When most individuals in Florida get divorced, their first instinct might be to move out of their house as quickly as possible. However, moving out before the divorce is finalized can produce its own set of problems. If possible, both parties should try to live in the same house as long as possible, particularly if children are involved. While moving out first might sound appealing to some, it can end up hurting their case in the long run.
How moving out can negatively affect an individual’s case
When an individual moves out during a divorce, they might find themselves paying two sets of bills: their current rent or mortgage plus the rent or mortgage from the house they shared with their spouse. If the primary earner for the household moves out, the state might require them to continue paying the bills and utilities. This adds additional strain onto the other financial challenges that come with divorce.
If the couple has children, the individual who moves out will have less time with their kids. As a result, they might be denied custody or certain visitation rights. In certain cases, they might even have to pay child support before the divorce is finalized. To prevent situations like this, it’s beneficial for the individual to remain in the house as long as possible.
How to proceed in the event of a divorce
Speaking with a family law attorney may be beneficial to an individual who’s going through a divorce. An attorney might help the client divide up their assets, negotiate for child custody and visitation rights, determine spousal support payments and more.
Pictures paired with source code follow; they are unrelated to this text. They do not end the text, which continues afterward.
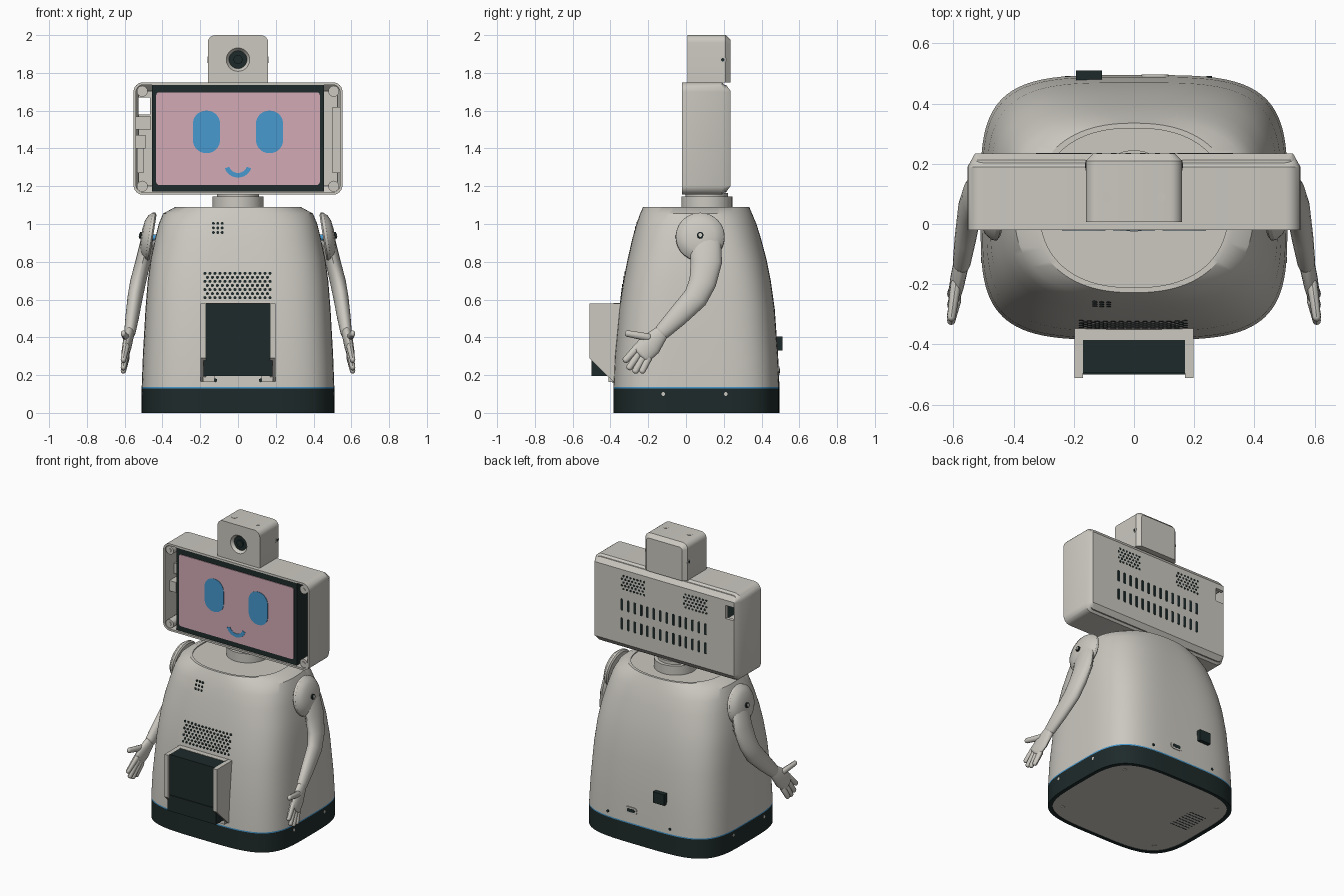
import bpy, bmesh, math
from mathutils import Vector, Matrix

if "Cube" in bpy.data.objects:
    bpy.data.objects.remove(bpy.data.objects["Cube"])


def material(name, rgb):
    m = bpy.data.materials.new(name)
    m.diffuse_color = (*rgb, 1)
    m.use_nodes = True
    m.node_tree.nodes["Principled BSDF"].inputs["Base Color"].default_value = m.diffuse_color
    return m


GREY = material("warm_grey", (0.60, 0.58, 0.53))
DARK = material("dark_slate", (0.013, 0.023, 0.023))
BLUE = material("sky_blue", (0.063, 0.32, 0.62))
PINK = material("soft_pink", (0.65, 0.40, 0.465))


def lofts(name, stacks, mat, closed=False):
    """One object made of lofts; each stack is a list of point rings.
    Ends are capped, or joined to each other when closed."""
    bm = bmesh.new()
    for rings in stacks:
        rows = [[bm.verts.new(p) for p in ring] for ring in rings]
        n = len(rows[0])
        for a, b in zip(rows, rows[1:] + rows[:1] if closed else rows[1:]):
            for i in range(n):
                j = (i + 1) % n
                bm.faces.new((a[i], a[j], b[j], b[i]))
        if not closed:
            bm.faces.new(rows[0])
            bm.faces.new(rows[-1])
    bmesh.ops.recalc_face_normals(bm, faces=bm.faces)
    if bm.calc_volume(signed=True) < 0:
        bmesh.ops.reverse_faces(bm, faces=bm.faces)
    me = bpy.data.meshes.new(name)
    bm.to_mesh(me)
    bm.free()
    me.materials.append(mat)
    ob = bpy.data.objects.new(name, me)
    bpy.context.collection.objects.link(ob)
    bpy.ops.object.select_all(action='DESELECT')
    ob.select_set(True)
    bpy.context.view_layer.objects.active = ob
    bpy.ops.object.shade_smooth_by_angle(angle=math.radians(32))
    return ob


def place(outline, d, axis):
    return [{'x': (d, u, v), 'y': (u, d, v), 'z': (u, v, d)}[axis] for u, v in outline]


def plates(name, items, mat, axis='y'):
    """Extrude 2D outlines between two depths along an axis."""
    return lofts(name, [[place(o, d0, axis), place(o, d1, axis)] for o, d0, d1 in items], mat)


def rrect(u0, u1, v0, v1, r=0.0, seg=6):
    if r == 0:
        return [(u0, v0), (u1, v0), (u1, v1), (u0, v1)]
    pts = []
    corners = [(u1 - r, v1 - r), (u0 + r, v1 - r), (u0 + r, v0 + r), (u1 - r, v0 + r)]
    for k, (cu, cv) in enumerate(corners):
        for i in range(seg + 1):
            t = math.pi / 2 * (k + i / seg)
            pts.append((cu + r * math.cos(t), cv + r * math.sin(t)))
    return pts


def circle(u, v, r, n=16):
    return [(u + r * math.cos(2 * math.pi * i / n), v + r * math.sin(2 * math.pi * i / n)) for i in range(n)]


# Body sections: height, half width, front y, back y, squareness
SECTIONS = [(0, .51, -.385, .495, 4.0), (.138, .51, -.385, .495, 4.0), (.3, .504, -.378, .488, 3.95),
            (.55, .49, -.355, .47, 3.75), (.7, .478, -.332, .449, 3.55), (.81, .463, -.31, .427, 3.35),
            (.92, .44, -.285, .398, 3.1), (1.0, .42, -.263, .373, 2.9), (1.055, .397, -.243, .35, 2.6),
            (1.09, .333, -.228, .335, 2.35)]


def section(z):
    for a, b in zip(SECTIONS, SECTIONS[1:]):
        if z <= b[0]:
            t = (z - a[0]) / (b[0] - a[0])
            return [p + (q - p) * t for p, q in zip(a, b)]


def body_ring(z, scale=1.0, at=None):
    _, a, f, b, n = section(z)
    pts = []
    for i in range(96):
        t = 2 * math.pi * (i + .5) / 96
        c, s = math.cos(t), math.sin(t)
        pts.append((scale * a * math.copysign(abs(c) ** (2 / n), c),
                    (f + b) / 2 + scale * (b - f) / 2 * math.copysign(abs(s) ** (2 / n), s),
                    z if at is None else at))
    return pts


def front_y(x, z):
    _, a, f, b, n = section(z)
    return (f + b) / 2 - (b - f) / 2 * (1 - abs(x / a) ** n) ** (1 / n)


# Base, stripe and body shell with a lipped top
lofts("base", [[body_ring(0, .95, .02), body_ring(0, .95), body_ring(0), body_ring(.13)]], DARK)
lofts("base_plate", [[body_ring(0, .95, .004), body_ring(0, .95, .019)]], GREY)
lofts("stripe", [[body_ring(.13), body_ring(.138)]], BLUE)
lofts("body", [[body_ring(s[0]) for s in SECTIONS[1:]]
               + [body_ring(1.09, .94), body_ring(1.09, .94, 1.083)]], GREY)
plates("base_vents", [(rrect(-.4, -.27, y, y + .005), .003, .006)
                      for y in [.03 + .026 * i for i in range(8)]], DARK, 'z')
plates("base_feet_screws", [(circle(x, .055 + y, .013), 0, .006) for x in (-.37, .37) for y in (-.3, .3)], GREY, 'z')
plates("base_side_screws", [(circle(y, .1, .01), s * .49, s * .509) for y in (-.12, .21) for s in (-1, 1)], GREY, 'x')

# Speaker and microphone holes on the chest
holes = []
for row in range(7):
    for i in range(14 - row % 2):
        x, z = -.175 + .0265 * i + .013 * (row % 2), .61 + .0215 * row
        holes.append((x, z, .0085))
holes += [(-.13 + .023 * i, .955 + .024 * j, .008) for i in range(3) for j in range(3)]
plates("chest_holes", [(circle(x, z, r, 8), front_y(x, z) - .002, front_y(x, z) + .004) for x, z, r in holes], DARK)

# Front tray with side brackets
side = [(-.33, .58), (-.512, .58), (-.512, .29), (-.385, .165), (-.33, .165)]
plates("tray_brackets", [(side, s * .17, s * .198) for s in (-1, 1)], GREY, 'x')
plates("tray_back", [(rrect(-.17, .17, .2, .582), -.385, -.33)], GREY)
plates("tray_box", [(rrect(-.17, .17, .2, .58), -.495, -.385),
                    (rrect(-.183, .183, .195, .305), -.5, -.40)], DARK)
plates("tray_feet", [(rrect(x - .03, x + .03, .163, .197), -.41, -.36) for x in (-.155, .155)], GREY)
plates("tray_screws", [(circle(x, .172, .01), -.391, -.37) for x in (-.12, .12)], DARK)

# Rear switch, socket and screws
plates("rear_switch", [(rrect(-.192, -.107, .33, .405), .46, .51)], DARK)
plates("rear_socket_rim", [(rrect(.025, .115, .2, .245, .022), .47, .496)], GREY)
plates("rear_socket", [(rrect(.04, .1, .212, .234, .0105), .48, .4975)], DARK)
plates("rear_screws", [(circle(x, .17, .009), .47, .4925) for x in (-.22, .25)], DARK)

# Neck turntable
plates("neck", [(circle(0, .11, .135, 48), 1.075, 1.145), (circle(0, .11, .112, 48), 1.14, 1.165)], GREY, 'z')


# Head shell: open front, chamfered back
def head_ring(y, dx, dz, r):
    return place(rrect(-.553 + dx, .553 - dx, 1.155 + dz, 1.75 - dz, r), y, 'y')


lofts("head_shell", [[head_ring(.212, .013, .013, .04), head_ring(-.02, .013, .013, .04),
                      head_ring(-.02, 0, 0, .05), head_ring(.19, 0, 0, .05),
                      head_ring(.235, .025, .045, .004)]], GREY, closed=True)
# Back wall around the cable opening
plates("head_back", [(rrect(-.465, .528, 1.2, 1.705), .212, .235), (rrect(-.528, -.465, 1.2, 1.58), .212, .235),
                     (rrect(-.528, -.465, 1.67, 1.705), .212, .235)], GREY)
corners = [(x, z) for x in (-.507, .507) for z in (1.2, 1.703)]
plates("head_bosses", [(circle(x, z, .029), -.014, .213) for x, z in corners], GREY)
plates("boss_screws", [(circle(x, z, .012), -.017, -.008) for x, z in corners], GREY)
plates("head_ribs", [(rrect(-.54, -.49, 1.4, 1.47), .03, .213), (rrect(-.535, -.5, 1.27, 1.4), .1, .213),
                     (rrect(.5, .54, 1.27, 1.62), .1, .213), (rrect(-.54, -.46, 1.5, 1.57), .08, .213)], GREY)

# Head rear vents and speaker holes
vents = [(rrect(x - .009, x + .009, z - .04, z + .04, .008, 3), .23, .2365)
         for x in [-.31 + .0485 * i for i in range(14)] for z in (1.335, 1.465)]
vents += [(circle(s * .235 - .083 + .026 * i + .013 * (j % 2), 1.575 + .022 * j, .008, 8), .23, .2365)
          for s in (-1, 1) for i in range(7) for j in range(5)]
plates("head_vents", vents, DARK)

# Screen and face
plates("screen_frame", [(rrect(-.455, .455, 1.172, 1.735), -.014, .1)], DARK)
plates("screen", [(rrect(-.433, .433, 1.207, 1.697, .015), -.018, -.01)], PINK)
plates("eyes", [(rrect(x - .072, x + .072, 1.375, 1.6, .07, 10), -.021, -.014) for x in (-.167, .167)], BLUE)
arc = [math.radians(200 + 140 * i / 16) for i in range(17)]
smile = [(.074 * math.cos(t), 1.32 + .074 * math.sin(t)) for t in arc]
smile += [(.05 * math.cos(t), 1.32 + .05 * math.sin(t)) for t in reversed(arc)]
plates("smile", [(smile, -.021, -.014)], BLUE)


# Camera housing on the head, with a countersunk lens
def camera_ring(y, d, r):
    return [(x, y, max(z, 1.748)) for x, _, z in place(rrect(-.16 + d, .16 - d, 1.68, 2 - d, r), y, 'y')]


cone = [place(circle(0, 1.87, r, 28), y, 'y') for r, y in ((.046, .03), (.062, .007))]
lofts("camera_housing", [cone + [camera_ring(.007, 0, .04), camera_ring(.21, 0, .04),
                                 camera_ring(.235, .025, .02)]], GREY)
plates("camera_lens", [(circle(0, 1.87, .0475, 28), .026, .065)], DARK)
plates("camera_glass", [(circle(0, 1.87, .024, 24), .018, .03)], DARK)
plates("camera_top_rings", [(circle(x, .09, .019), 1.99, 2.0) for x in (-.09, .09)], DARK, 'z')
plates("camera_top_screws", [(circle(x, .09, .0165), 1.99, 2.0015) for x in (-.09, .09)], GREY, 'z')
plates("camera_side_rings", [(circle(.195, 1.87, .018), s * .15, s * .161) for s in (-1, 1)], GREY, 'x')
plates("camera_side_screws", [(circle(.195, 1.87, .009), s * .15, s * .162) for s in (-1, 1)], DARK, 'x')


# Arms
def tube(pts, sx, n=20):
    """Round-ended limb; points are x, y, z, half thickness, half width."""
    c = [Vector(p[:3]) for p in pts]
    rings = []
    for i, p in enumerate(pts):
        t = (c[min(i + 1, len(c) - 1)] - c[max(i - 1, 0)]).normalized()
        v = t.cross(Vector((1, 0, 0))).normalized()
        u = v.cross(t)
        r = min(p[3], p[4])
        steps = [(0, 1)]
        if i == 0:
            steps = [(-.98, .2), (-.75, .66), (-.4, .92), (0, 1)]
        elif i == len(pts) - 1:
            steps = [(0, 1), (.4, .92), (.75, .66), (.98, .2)]
        for off, k in steps:
            ring = []
            for j in range(n):
                a = 2 * math.pi * j / n
                q = c[i] + t * off * r + u * p[3] * k * math.cos(a) + v * p[4] * k * math.sin(a)
                ring.append((sx * q.x, q.y, q.z))
            rings.append(ring)
    return rings


ARM = [(.482, .1, .9, .036, .085), (.503, .108, .8, .04, .083), (.53, .088, .69, .042, .072),
       (.545, .05, .61, .04, .066), (.56, -.045, .51, .036, .055), (.572, -.125, .43, .03, .043)]
PALM = [(.574, -.13, .425, .026, .04), (.587, -.19, .36, .024, .062), (.597, -.235, .315, .02, .058)]
FINGERS = [((-.2, .4), (-.31, .42)), ((-.255, .35), (-.32, .28)), ((-.243, .325), (-.3, .24)),
           ((-.222, .305), (-.268, .222)), ((-.2, .29), (-.232, .222))]
# Shoulder dome profile: radius, distance out from the body
DOME = [(.12, 0), (.13, .008), (.128, .022), (.11, .042), (.08, .056), (.04, .062), (.018, .063)]
for side_name, sx in (("left", -1), ("right", 1)):
    lofts(side_name + "_arm", [tube(ARM, sx)], GREY)
    lofts(side_name + "_hand", [tube(PALM, sx)] + [
        tube([(.592, *a, .018, .021), (.607, *b, .014, .017)], sx, 12) for a, b in FINGERS], GREY)
    tilt = Matrix.Translation((.45, .075, .93)) @ Matrix.Rotation(math.radians(-9), 4, 'Y')

    def disc(profile):
        rings = [[tilt @ Vector((h, y, z)) for y, z in circle(0, 0, r, 40)] for r, h in profile]
        return [[(sx * p.x, p.y, p.z) for p in ring] for ring in rings]

    lofts(side_name + "_shoulder", [disc(DOME)], GREY)
    lofts(side_name + "_shoulder_pin", [disc([(.016, -.04), (.016, .01)])], BLUE)
    lofts(side_name + "_shoulder_screw", [disc([(.017, .05), (.017, .072)])], DARK)
    lofts(side_name + "_shoulder_screw_head", [disc([(.01, .05), (.01, .075)])], GREY)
An attorney may also be able to give the client guidance and help them navigate through the divorce proceedings to ensure that they get the best possible outcome for their situation.